Imagine what it feels like to be with someone you really trust. You trust her to listen when you have something important to say. You trust her to keep your confidences. You trust her not to cause you harm, at least not intentionally. You trust her to like you even on your ugly days. You trust her to help when she’s able to do so. You trust her not to judge you even when you’ve behaved badly and it would make sense to judge you.
Or maybe you’ve not had the privilege of such a relationship. In that case, imagine how it feels to be around people you really do not trust. You’re not sure this person cares about you, will stand up for you, listen to you, respect you, avoid embarrassing you in public, and so on.
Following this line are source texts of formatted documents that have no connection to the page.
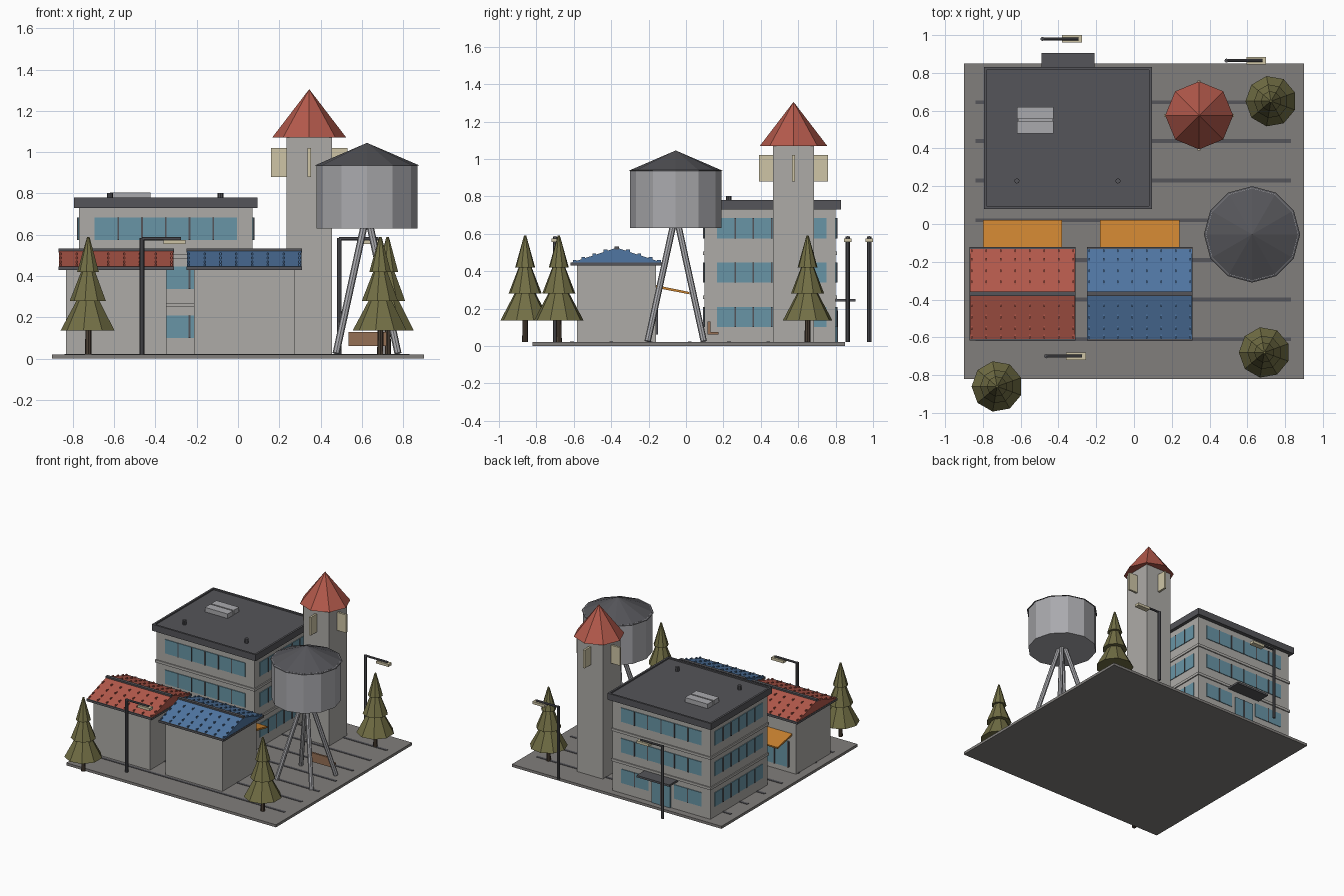
import bpy, bmesh, math
from mathutils import Vector

if "Cube" in bpy.data.objects:
    bpy.data.objects.remove(bpy.data.objects["Cube"])


def mat(name, r, g, b):
    m = bpy.data.materials.new(name)
    m.diffuse_color = (r, g, b, 1)
    m.use_nodes = True
    m.node_tree.nodes["Principled BSDF"].inputs["Base Color"].default_value = m.diffuse_color
    return m


WALL = mat("wall_grey", .42, .41, .39)
PAVE = mat("paving_grey", .22, .21, .20)
DARK = mat("dark_grey", .09, .09, .10)
METAL = mat("metal_grey", .40, .40, .42)
GLASS = mat("window_blue", .14, .30, .38)
RED = mat("roof_red", .45, .10, .07)
BLUE = mat("roof_blue", .08, .18, .36)
ORANGE = mat("awning_orange", .60, .23, .03)
CREAM = mat("cream", .62, .56, .38)
GREEN = mat("foliage", .17, .16, .06)
WOOD = mat("bark", .07, .05, .035)
BROWN = mat("bench_brown", .30, .16, .09)


def finish(name, bm, m):
    bmesh.ops.recalc_face_normals(bm, faces=bm.faces)
    me = bpy.data.meshes.new(name)
    bm.to_mesh(me)
    bm.free()
    me.materials.append(m)
    ob = bpy.data.objects.new(name, me)
    bpy.context.collection.objects.link(ob)
    return ob


def boxes(name, m, *bounds):
    """One object from boxes given as (x0, x1, y0, y1, z0, z1)."""
    bm = bmesh.new()
    for x0, x1, y0, y1, z0, z1 in bounds:
        vs = bmesh.ops.create_cube(bm, size=1)["verts"]
        for v in vs:
            v.co = ((x0 + x1) / 2 + v.co.x * (x1 - x0),
                    (y0 + y1) / 2 + v.co.y * (y1 - y0),
                    (z0 + z1) / 2 + v.co.z * (z1 - z0))
    return finish(name, bm, m)


def cone(name, m, x, y, z0, z1, r0, r1, n, turn=math.pi / 2):
    bm = bmesh.new()
    bmesh.ops.create_cone(bm, cap_ends=True, segments=n, radius1=r0, radius2=r1, depth=z1 - z0)
    ob = finish(name, bm, m)
    ob.location = (x, y, (z0 + z1) / 2)
    ob.rotation_euler.z = turn
    return ob


def rod(name, m, a, b, r, n=8):
    a, b = Vector(a), Vector(b)
    ob = cone(name, m, 0, 0, 0, (b - a).length, r, r, n)
    ob.location = (a + b) / 2
    ob.rotation_euler = (b - a).to_track_quat('Z', 'Y').to_euler()
    return ob


def extrude_x(name, m, profile, x0, x1):
    """Prism of a y-z profile along x."""
    bm = bmesh.new()
    f = bm.faces.new([bm.verts.new((x0, y, z)) for y, z in profile])
    ext = bmesh.ops.extrude_face_region(bm, geom=[f])["geom"]
    bmesh.ops.translate(bm, vec=(x1 - x0, 0, 0), verts=[v for v in ext if isinstance(v, bmesh.types.BMVert)])
    return finish(name, bm, m)


# Ground slab with paving strips
boxes("ground_slab", PAVE, (-.9, .9, -.82, .85, 0, .02))
boxes("paving_strips", DARK, *[(-.84, .83, y - .01, y + .01, .015, .023)
                               for y in (-.61, -.4, -.19, .02, .23, .44, .645)])

# Main block: walls, floor ledges, roof with parapet
X0, X1, Y0, Y1 = -.77, .07, .10, .80
boxes("block_walls", WALL, (X0, X1, Y0, Y1, .02, .735))
boxes("floor_ledges", WALL, *[(X0 - .008, X1 + .008, Y0 - .008, Y1 + .008, z, z + .02) for z in (.25, .485)])
boxes("block_roof", DARK, (-.795, .095, .08, .83, .73, .77),
      (-.795, .095, .08, .095, .77, .78), (-.795, .095, .815, .83, .77, .78),
      (-.795, -.78, .095, .815, .77, .78), (.08, .095, .095, .815, .77, .78))

# Window bands and mullions on all four sides
glass, bars = [], []
for z in (.10, .338, .575):
    for y in (Y0, Y1):
        spans = [(-.695, -.005)]
        if y == Y1 and z < .2:
            spans = [(-.695, -.46), (-.24, -.005)]
        for a, b in spans:
            glass.append((a, b, y - .005, y + .005, z, z + .108))
            k = max(2, round((b - a) / .115))
            bars += [(a + (b - a) * i / k - .004, a + (b - a) * i / k + .004, y - .009, y + .009, z, z + .108)
                     for i in range(1, k)]
    for x in (X0, X1):
        glass.append((x - .005, x + .005, .165, .75, z, z + .108))
        bars += [(x - .009, x + .009, .165 + .0975 * i - .004, .165 + .0975 * i + .004, z, z + .108)
                 for i in range(1, 6)]
boxes("window_bands", GLASS, *glass)
boxes("window_mullions", DARK, *bars)

# Back entrance
boxes("back_door", GLASS, (-.43, -.27, .795, .808, .02, .19))
boxes("door_mullion", DARK, (-.354, -.346, .795, .812, .02, .19))
boxes("entrance_canopy", DARK, (-.49, -.21, .79, .905, .237, .252))

# Roof equipment
boxes("roof_unit", METAL, (-.62, -.425, .48, .545, .765, .805), (-.62, -.425, .555, .62, .765, .805),
      (-.615, -.43, .54, .56, .765, .795))
for x in (-.62, -.085):
    cone("roof_vent", DARK, x, .228, .765, .803, .014, .014, 8)

# Square tower with eight-sided roof and window fins
TX, TY = .345, .575
boxes("tower_shaft", WALL, (TX - .11, TX + .11, TY - .11, TY + .11, .02, 1.075))
cone("tower_roof", RED, TX, TY, 1.07, 1.305, .18, 0, 8)
boxes("tower_window_fins", CREAM,
      (TX - .185, TX + .185, TY - .008, TY + .008, .88, 1.02),
      (TX - .008, TX + .008, TY - .185, TY + .185, .88, 1.02))

# Water tower
WX, WY = .625, -.055
cone("water_tank", METAL, WX, WY, .63, .94, .245, .245, 12)
cone("water_tank_roof", DARK, WX, WY, .935, 1.045, .255, 0, 12)
for sx in (-1, 1):
    for sy in (-1, 1):
        rod("water_tower_leg", METAL, (WX + sx * .15, WY + sy * .15, .025),
            (WX + sx * .015, WY + sy * .015, .64), .017, 8)

# Two small houses with tiled gable roofs and awnings
YR, YH, ZE, ZR = -.37, .245, .445, .525
for label, x0, x1, colour in (("red", -.87, -.31, RED), ("blue", -.25, .31, BLUE)):
    boxes(label + "_house_walls", WALL, (x0 + .037, x1 - .037, -.583, -.16, .02, .44))
    boxes(label + "_roof_eaves", DARK, (x0, x1, YR - YH - .003, YR + YH + .003, .43, .447))
    extrude_x(label + "_roof", colour, [(YR - YH, ZE), (YR + YH, ZE), (YR, ZR)], x0 + .002, x1 - .002)
    boxes(label + "_ridge_cap", DARK, (x0, x1, YR - .012, YR + .012, ZR - .01, ZR + .008))
    tiles = []
    for s in (-1, 1):
        for d in (.06, .12, .18, .225):
            z = ZR - (ZR - ZE) * d / YH
            for i in range(8):
                x = x0 + .012 + i * (x1 - x0 - .024) / 7
                y = YR + s * d
                tiles.append((x - .004, x + .004, y - .01, y + .01, z - .008, z + .009))
    boxes(label + "_roof_tiles", colour, *tiles)
    a, b = x0 + .07, x1 - .07
    extrude_x(label + "_house_awning", ORANGE, [(-.165, .312), (.018, .276), (.02, .288), (-.165, .326)], a, b)
    boxes(label + "_house_window", GLASS, (a + .03, b - .03, -.165, -.153, .06, .26))
    boxes(label + "_house_window_bars", DARK,
          *[(a + .03 + (b - a - .06) * t - .005, a + .03 + (b - a - .06) * t + .005, -.165, -.149, .06, .26)
            for t in (0, .333, .667, 1)])

# Bench under the water tower
boxes("bench", BROWN, (.535, .72, .115, .175, .06, .075), (.535, .72, .115, .13, .06, .13))

# Street lamps
for x, y in ((-.465, -.70), (-.485, .98), (.49, .865)):
    rod("lamp_pole", DARK, (x, y, .02), (x, y, .585), .011)
    rod("lamp_arm", DARK, (x, y, .58), (x + .19, y, .58), .008)
    boxes("lamp_head", CREAM, (x + .105, x + .21, y - .02, y + .02, .555, .575))

# Pine trees
for x, y in ((-.725, -.86), (.69, -.68), (.725, .65)):
    cone("tree_trunk", WOOD, x, y, .02, .16, .016, .014, 8)
    for z0, z1, r0, r1 in ((.135, .35, .135, .02), (.28, .48, .09, .012), (.42, .59, .054, .006)):
        cone("tree_foliage", GREEN, x, y, z0, z1, r0, r1, 9)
When you trust someone, you are much freer to be yourself. You gain the courage to live your life whether it’s an easy day or a horrendous day. Trust in the other person’s character and friendship frees you to dwell deeply in your own life.
The two authors we encounter on DDF this week—Amy Andrews and Jessica Mesman Griffith—nurtured their friendship through letter writing, which began as a Lenten practice in 2005 but expanded far beyond that period. This friendship developed deep trust between them, which they needed, because they had separate lives to live, challenges to face, and griefs to endure. But this was a spiritual journey as well, and they learned together how to recognize the divine showing up. As they experienced God, their faith in God increased, and this led to the freedom it takes to tend a marriage, become a mother, and follow the often confusing path to the next home, the next job, and the next community.
I love how honest these women are, as they tell each other about their frustrations with faith. Here’s just a taste of Love & Salt: A Spiritual Friendship Shared in Letters:
I don’t know that I’ve ever felt the presence of God in prayer. He seems to show up when we least expect him. But even if we don’t feel that presence, should we pray anyway? We can’t judge the fruits of any practice solely on the basis of our feelings. Prayer is either objectively worth something or it isn’t.
—Jess, March 1, 2005
- Have you experienced the Divine through prayer or anything else in a way that allowed your faith to grow?
- Have you ever experienced Divine companionship through another person?
- How free are you to be yourself in God’s presence?
- Right now, what are the limits of your trust in God?